WORK TO COMPLETE: Would you write out all of the data exactly as it appears below?

____ INPUT

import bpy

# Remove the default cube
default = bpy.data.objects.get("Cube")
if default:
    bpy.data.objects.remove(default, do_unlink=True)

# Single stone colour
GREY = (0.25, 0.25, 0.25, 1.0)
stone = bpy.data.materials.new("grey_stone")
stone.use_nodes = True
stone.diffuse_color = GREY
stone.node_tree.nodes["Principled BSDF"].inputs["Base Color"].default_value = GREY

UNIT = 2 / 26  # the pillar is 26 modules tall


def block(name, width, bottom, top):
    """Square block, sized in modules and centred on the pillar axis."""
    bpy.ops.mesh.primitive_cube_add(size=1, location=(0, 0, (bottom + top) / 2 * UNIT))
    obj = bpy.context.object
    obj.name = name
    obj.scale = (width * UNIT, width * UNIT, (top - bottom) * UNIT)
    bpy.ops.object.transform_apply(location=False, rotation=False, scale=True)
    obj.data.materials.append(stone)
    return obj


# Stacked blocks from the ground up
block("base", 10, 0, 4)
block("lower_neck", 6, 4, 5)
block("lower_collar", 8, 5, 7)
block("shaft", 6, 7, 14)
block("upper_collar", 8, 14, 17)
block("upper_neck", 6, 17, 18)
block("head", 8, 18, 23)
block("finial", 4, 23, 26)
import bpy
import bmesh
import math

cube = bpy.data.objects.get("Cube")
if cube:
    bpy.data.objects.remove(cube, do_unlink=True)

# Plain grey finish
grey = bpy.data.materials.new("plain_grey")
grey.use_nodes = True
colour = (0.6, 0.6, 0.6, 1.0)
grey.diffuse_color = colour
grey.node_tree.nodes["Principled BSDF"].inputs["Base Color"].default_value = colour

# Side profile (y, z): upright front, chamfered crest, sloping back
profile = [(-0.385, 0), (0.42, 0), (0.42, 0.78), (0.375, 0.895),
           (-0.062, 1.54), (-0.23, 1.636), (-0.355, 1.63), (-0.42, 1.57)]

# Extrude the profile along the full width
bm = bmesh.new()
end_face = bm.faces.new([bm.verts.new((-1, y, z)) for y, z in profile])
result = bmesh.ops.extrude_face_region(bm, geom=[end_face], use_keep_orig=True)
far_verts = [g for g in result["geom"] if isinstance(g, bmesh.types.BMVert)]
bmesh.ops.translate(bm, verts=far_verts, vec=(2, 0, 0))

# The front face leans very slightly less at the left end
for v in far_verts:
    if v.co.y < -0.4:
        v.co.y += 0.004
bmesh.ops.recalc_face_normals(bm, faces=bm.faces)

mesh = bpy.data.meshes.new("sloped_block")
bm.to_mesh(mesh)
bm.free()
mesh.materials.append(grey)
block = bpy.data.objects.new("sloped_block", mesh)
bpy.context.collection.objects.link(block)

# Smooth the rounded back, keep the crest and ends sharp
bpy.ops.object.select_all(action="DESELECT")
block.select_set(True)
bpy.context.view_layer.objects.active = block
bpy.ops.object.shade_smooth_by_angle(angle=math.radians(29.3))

________

ANSWER FOR THIS EXERCISE:
import bpy

# Remove the default cube
default = bpy.data.objects.get("Cube")
if default:
    bpy.data.objects.remove(default, do_unlink=True)

# Single stone colour
GREY = (0.25, 0.25, 0.25, 1.0)
stone = bpy.data.materials.new("grey_stone")
stone.use_nodes = True
stone.diffuse_color = GREY
stone.node_tree.nodes["Principled BSDF"].inputs["Base Color"].default_value = GREY

UNIT = 2 / 26  # the pillar is 26 modules tall


def block(name, width, bottom, top):
    """Square block, sized in modules and centred on the pillar axis."""
    bpy.ops.mesh.primitive_cube_add(size=1, location=(0, 0, (bottom + top) / 2 * UNIT))
    obj = bpy.context.object
    obj.name = name
    obj.scale = (width * UNIT, width * UNIT, (top - bottom) * UNIT)
    bpy.ops.object.transform_apply(location=False, rotation=False, scale=True)
    obj.data.materials.append(stone)
    return obj


# Stacked blocks from the ground up
block("base", 10, 0, 4)
block("lower_neck", 6, 4, 5)
block("lower_collar", 8, 5, 7)
block("shaft", 6, 7, 14)
block("upper_collar", 8, 14, 17)
block("upper_neck", 6, 17, 18)
block("head", 8, 18, 23)
block("finial", 4, 23, 26)
import bpy
import bmesh
import math

cube = bpy.data.objects.get("Cube")
if cube:
    bpy.data.objects.remove(cube, do_unlink=True)

# Plain grey finish
grey = bpy.data.materials.new("plain_grey")
grey.use_nodes = True
colour = (0.6, 0.6, 0.6, 1.0)
grey.diffuse_color = colour
grey.node_tree.nodes["Principled BSDF"].inputs["Base Color"].default_value = colour

# Side profile (y, z): upright front, chamfered crest, sloping back
profile = [(-0.385, 0), (0.42, 0), (0.42, 0.78), (0.375, 0.895),
           (-0.062, 1.54), (-0.23, 1.636), (-0.355, 1.63), (-0.42, 1.57)]

# Extrude the profile along the full width
bm = bmesh.new()
end_face = bm.faces.new([bm.verts.new((-1, y, z)) for y, z in profile])
result = bmesh.ops.extrude_face_region(bm, geom=[end_face], use_keep_orig=True)
far_verts = [g for g in result["geom"] if isinstance(g, bmesh.types.BMVert)]
bmesh.ops.translate(bm, verts=far_verts, vec=(2, 0, 0))

# The front face leans very slightly less at the left end
for v in far_verts:
    if v.co.y < -0.4:
        v.co.y += 0.004
bmesh.ops.recalc_face_normals(bm, faces=bm.faces)

mesh = bpy.data.meshes.new("sloped_block")
bm.to_mesh(mesh)
bm.free()
mesh.materials.append(grey)
block = bpy.data.objects.new("sloped_block", mesh)
bpy.context.collection.objects.link(block)

# Smooth the rounded back, keep the crest and ends sharp
bpy.ops.object.select_all(action="DESELECT")
block.select_set(True)
bpy.context.view_layer.objects.active = block
bpy.ops.object.shade_smooth_by_angle(angle=math.radians(29.3))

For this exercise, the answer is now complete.